Work request
Where does the string "mergeVertices" appear in the records? Copy every line that contains it.
BEGIN Data listing
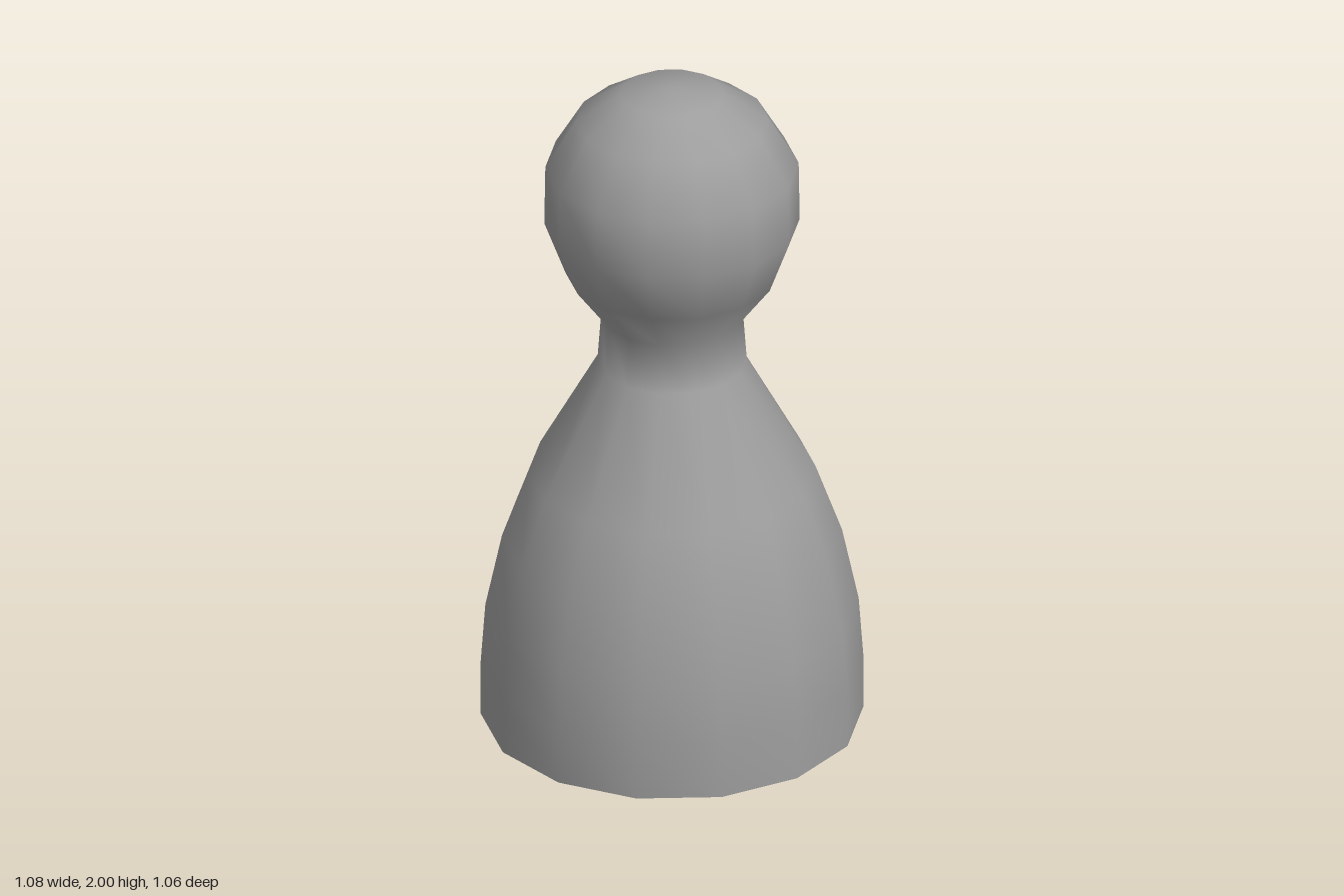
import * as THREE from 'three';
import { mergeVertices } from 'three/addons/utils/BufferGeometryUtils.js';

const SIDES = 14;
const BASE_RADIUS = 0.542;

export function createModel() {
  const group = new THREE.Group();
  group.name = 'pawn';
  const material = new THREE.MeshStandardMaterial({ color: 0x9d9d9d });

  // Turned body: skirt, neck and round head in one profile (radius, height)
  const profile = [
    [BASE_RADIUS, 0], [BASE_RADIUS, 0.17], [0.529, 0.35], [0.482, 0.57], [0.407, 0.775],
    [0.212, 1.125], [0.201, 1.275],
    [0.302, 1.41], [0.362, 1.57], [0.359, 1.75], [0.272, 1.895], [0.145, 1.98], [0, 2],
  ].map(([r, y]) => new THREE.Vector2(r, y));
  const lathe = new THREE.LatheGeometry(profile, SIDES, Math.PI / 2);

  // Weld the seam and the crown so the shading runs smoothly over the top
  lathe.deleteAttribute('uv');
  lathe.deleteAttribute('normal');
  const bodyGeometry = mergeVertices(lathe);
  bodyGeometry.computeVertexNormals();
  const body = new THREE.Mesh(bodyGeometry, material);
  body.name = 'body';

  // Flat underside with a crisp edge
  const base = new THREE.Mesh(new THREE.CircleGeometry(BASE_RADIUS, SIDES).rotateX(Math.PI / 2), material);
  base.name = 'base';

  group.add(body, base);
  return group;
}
END Data listing
Answer space
import { mergeVertices } from 'three/addons/utils/BufferGeometryUtils.js';
  const bodyGeometry = mergeVertices(lathe);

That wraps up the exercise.